Shabazz Palaces at the Larimer Lounge
I began my experience at Larimer Lounge as usual by going directly from the doorman to the bar for a drink and then outside to the back patio. Very few people were enjoying the mild night on the patio, but included in that crowd were two men aptly describing what they would end up doing about 15 minutes later. They were explaining to an attentive group of about four people that their preoccupation was with creating a mood for the following acts, one which gets them hyped for the full experience of the headlining artist.
I knew nothing of Malitia Malimob prior to the show, though I soon figured out that they were two MCs touting their Somalian origins. To say that we have it easy in the US, compared to war-torn Somalia, would be a comic understatement. During their conversation with the group outside Larimer Lounge, they mentioned their idea to associate gangster rap with notions of actual Somali gangsters, pirates of the high seas. Not much is known about the public profiles of the Seattle artists known as Malimob, though now as immigrants to a country whose own striving dream is limited, their story remains relevant. hile we as Americans might not have pirates, a lack of potable water, and war as a daily threat, their appropriation of American gangster rap to illustrate the immigrant struggle for recognition is fitting. My interest was piqued when I saw a young man, presumably accompanying the group on tour, appeared from backstage, a Somali flag draped over his head. His thick accent and exuberance to tout their origins, mated with the rappers’ message definitely got me hyped for the remainder of the night.
The second act, THEESatisfaction, sashayed onto stage with the confidence of a group who knew exactly how to time their performance. Unlike the opening act, they chose to forgo a DJ cueing up their tracks. With a Powerbook at the ready, they started one of a dozen songs and with only quick breaks to hydrate, continued to woo the audience for almost an hour. Their Spector-era harmonies and subtle TLC-like choreographed dance moves were a perfect accompaniment to their hybrid of soul, jazz, and 1990s backpack era hip hop. It’s not so unexpected that Catherine Harris-White and Stasia Irons were recently signed to Sub Pop, the label of headlining act Shabazz Palaces. The ladies were featured on two tracks from Shabazz’s most recent release, 2011’s Black Up. Also of note is that during a self-released video, THEESatisfaction could be seen talking while Digable Planets’ “Black Ego” played in the background. THEESatisfaction’s empowered groove surely carries on the torch the intelligent, empowered rappers of the 90s, including Digable Planets lit.

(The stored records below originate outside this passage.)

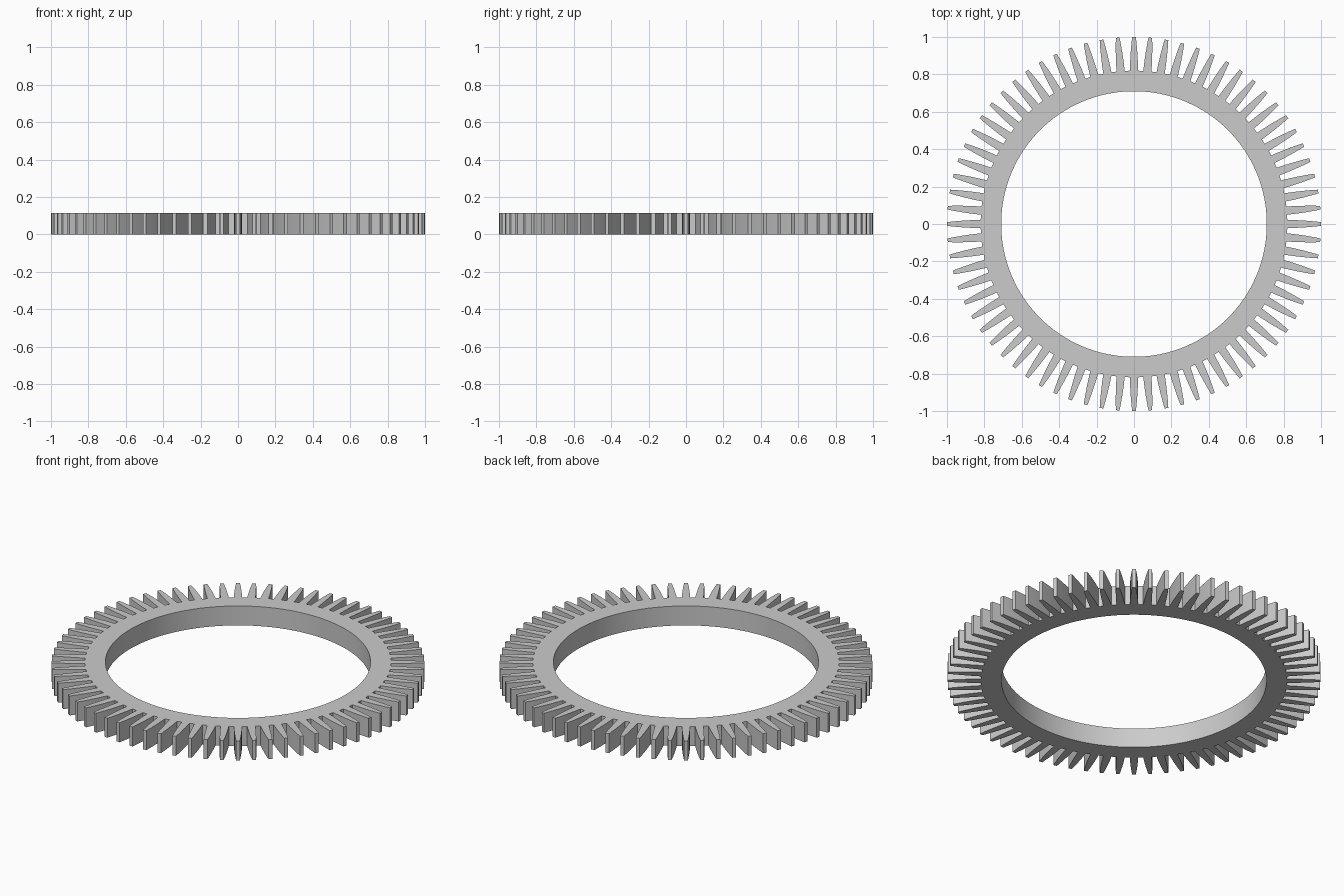
import bpy, bmesh
from math import cos, sin, pi, radians
from mathutils import Matrix, Vector

cube = bpy.data.objects.get("Cube")
if cube:
    bpy.data.objects.remove(cube)

TEETH = 72
INNER_R, ROOT_R = 0.71, 0.82
HEIGHT = 0.115
# Tooth flank from root to tip: (radius, half width)
FLANK = [(ROOT_R, 0.022), (0.87, 0.0205), (0.92, 0.0175), (0.96, 0.0143), (1.0, 0.010)]

bm = bmesh.new()
step = 2 * pi / TEETH
half = FLANK[0][1] / ROOT_R


def polar(r, a):
    return Vector((r * cos(a), r * sin(a), 0))


def add_face(points):
    bm.faces.new([bm.verts.new(p) for p in points])


def ring_piece(a, b):
    add_face([polar(INNER_R, a), polar(ROOT_R, a), polar(ROOT_R, b), polar(INNER_R, b)])


# Flat gear outline: ring pieces under each tooth and gap, plus the tooth itself
for i in range(TEETH):
    a = i * step
    ring_piece(a - half, a + half)
    ring_piece(a + half, a + step - half)
    right = [polar(r, -w / r) for r, w in FLANK]
    left = [polar(r, w / r) for r, w in reversed(FLANK)]
    turn = Matrix.Rotation(a, 3, 'Z')
    add_face([turn @ p for p in right + left])
bmesh.ops.remove_doubles(bm, verts=bm.verts, dist=0.0005)

# Give the outline its thickness
result = bmesh.ops.extrude_face_region(bm, geom=bm.faces[:], use_keep_orig=True)
top = [v for v in result["geom"] if isinstance(v, bmesh.types.BMVert)]
bmesh.ops.translate(bm, verts=top, vec=(0, 0, HEIGHT))
bmesh.ops.recalc_face_normals(bm, faces=bm.faces)

mesh = bpy.data.meshes.new("ring_gear")
bm.to_mesh(mesh)
bm.free()
gear = bpy.data.objects.new("ring_gear", mesh)
bpy.context.collection.objects.link(gear)

# Smooth bore and flanks, sharp rims
bpy.context.view_layer.objects.active = gear
gear.select_set(True)
bpy.ops.object.shade_smooth_by_angle(angle=radians(30))
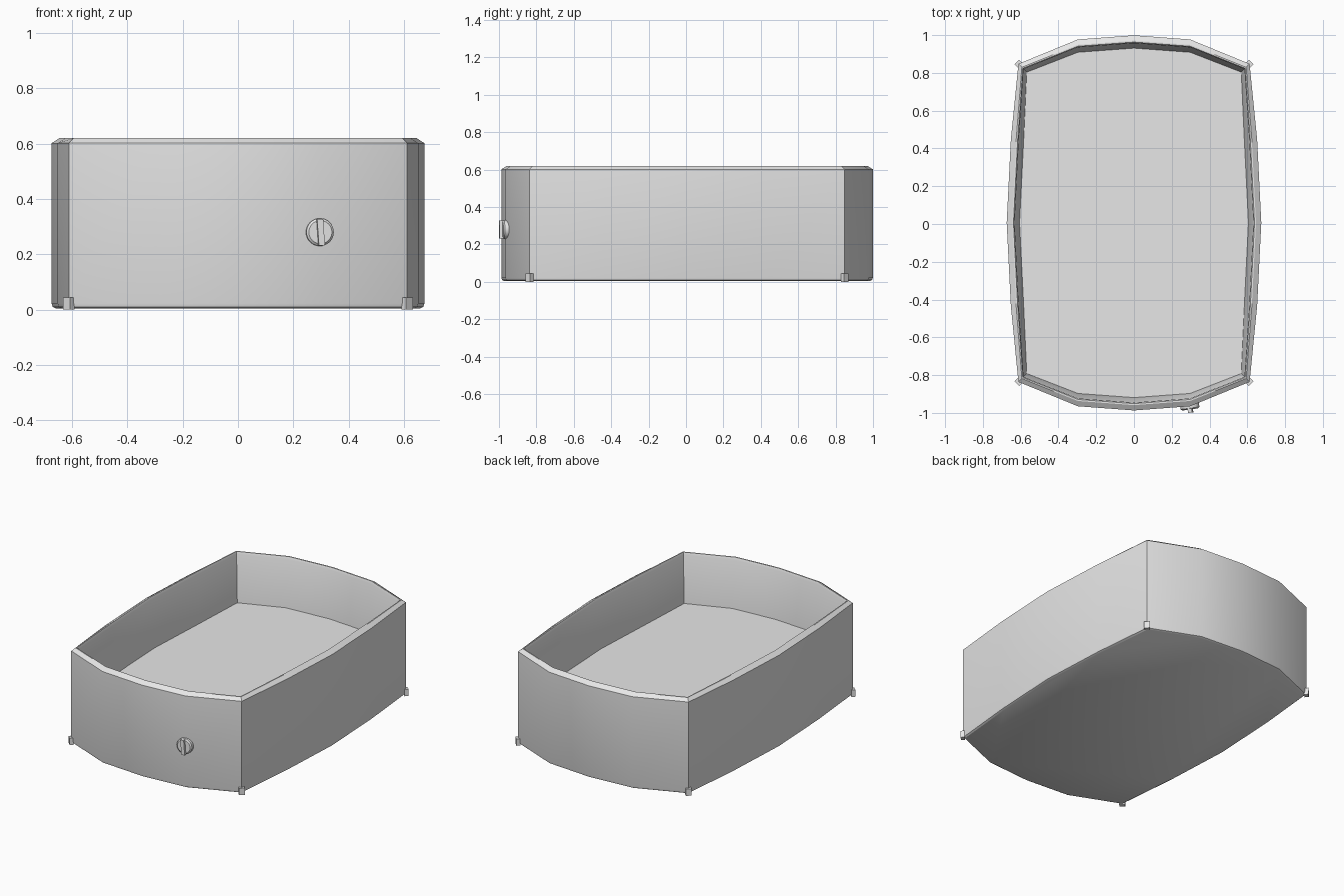
import bpy, bmesh, math
from mathutils import Matrix, Vector

cube = bpy.data.objects.get("Cube")
if cube:
    bpy.data.objects.remove(cube, do_unlink=True)

grey = bpy.data.materials.new("plain grey")
grey.use_nodes = True
tone = (0.8, 0.8, 0.8, 1)
grey.diffuse_color = tone
grey.node_tree.nodes["Principled BSDF"].inputs["Base Color"].default_value = tone


def finish(name, bm, smooth=True):
    bmesh.ops.recalc_face_normals(bm, faces=bm.faces)
    mesh = bpy.data.meshes.new(name)
    bm.to_mesh(mesh)
    bm.free()
    mesh.materials.append(grey)
    obj = bpy.data.objects.new(name, mesh)
    bpy.context.collection.objects.link(obj)
    if smooth:
        bpy.ops.object.select_all(action='DESELECT')
        obj.select_set(True)
        bpy.context.view_layer.objects.active = obj
        bpy.ops.object.shade_smooth_by_angle(angle=math.radians(30))
    return obj


def outline(d):
    """Bowed rectangle, moved inwards by d."""
    c = d * 0.65
    quarter = [(0.674 - d, 0), (0.652 - d, 0.44), (0.612 - c, 0.842 - c),
               (0.297, 0.971 - d), (0, 0.993 - d)]
    half = quarter + [(-x, y) for x, y in reversed(quarter[:-1])]
    ring = half + [(-x, -y) for x, y in half[1:-1]]
    return [(x, y + 0.006) for x, y in ring]


def box(bm, size, matrix):
    bmesh.ops.create_cube(bm, size=1, matrix=matrix @ Matrix.Diagonal((*size, 1)))


# Tub: outer wall, chamfered rim, leaning inner wall and raised floor
bm = bmesh.new()
section = [(0.016, 0.004), (0.004, 0.01), (0, 0.022), (0, 0.602), (0.028, 0.62),
           (0.036, 0.62), (0.042, 0.605), (0.068, 0.3)]
rings = [[bm.verts.new((x, y, z)) for x, y in outline(d)] for d, z in section]
for low, high in zip(rings, rings[1:]):
    n = len(low)
    for i in range(n):
        j = (i + 1) % n
        bm.faces.new((low[i], low[j], high[j], high[i]))
bm.faces.new(rings[0])
bm.faces.new(rings[-1])
finish("tub", bm)

# Small feet wrapped on the four corners
for end, sy in (("front", -1), ("back", 1)):
    for side, sx in (("left", 1), ("right", -1)):
        bm = bmesh.new()
        place = Matrix.Translation((sx * 0.612, sy * 0.843 + 0.006, 0.022))
        turn = Matrix.Rotation(math.atan2(sy, sx), 4, 'Z')
        box(bm, (0.024, 0.034, 0.044), place @ turn)
        finish(f"{end}_{side}_foot", bm, smooth=False)

# Control knob on the front, square to the curved wall
knob_place = Matrix.Translation((0.295, -0.96, 0.28)) @ Matrix.Rotation(math.radians(8), 4, 'Z')
bm = bmesh.new()
for r1, r2, depth, y in ((0.05, 0.05, 0.03, 0), (0.05, 0.042, 0.007, -0.0185)):
    bmesh.ops.create_cone(bm, cap_ends=True, segments=32, radius1=r1, radius2=r2, depth=depth,
                          matrix=knob_place @ Matrix.Translation((0, y, 0))
                          @ Matrix.Rotation(math.radians(90), 4, 'X'))
finish("knob_base", bm)

bm = bmesh.new()
box(bm, (0.022, 0.042, 0.096),
    knob_place @ Matrix.Translation((0, -0.018, 0)) @ Matrix.Rotation(math.radians(-4), 4, 'Y'))
finish("knob_grip", bm, smooth=False)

If THEESatisfaction was the slow burning fuse for the show, Shabazz Palaces were the earth rattling exploding denouement. What THEESatisfaction provided with well-rehearsed choreography and wordsmithing, Shabazz Palaces added live instrumentation. Their connection cannot be understated. Ishmael “Butterfly” Butler, formerly of seminal downtempo 90s hip hop group Digable Planets, brought his shifting, sharp lyrics and MPC, while sideman and percussionist Tendai Maraire brought all of the necessary live beats. On record, it’s difficult to identify individual instruments vs. electronic accompaniment, whereas the live performance helps to decode the puzzle. Butler furiously taps at his lit MPC buttons while Maraire switches between maracas, congas, a sampler drum pad, and an electric mbira. It’s fascinating to watch what is essentially an MC create something as complex as a classical jazz band on stage, with no pauses for tuning or to catch up with the set list.
To close out the set, THEESatisfaction came out to accompany Butler and Maraire on several songs, and though I left before the end of the set, I wonder if they were able to even recreate the magic of Digable Planets with some cover songs. My wish is that the power that this show brought to Larimer Lounge continues to influence new hip hop shows, many of which are heavy on hype but remarkably absent of on stage musical prowess.
Photos and review by Kerry Nordstrom.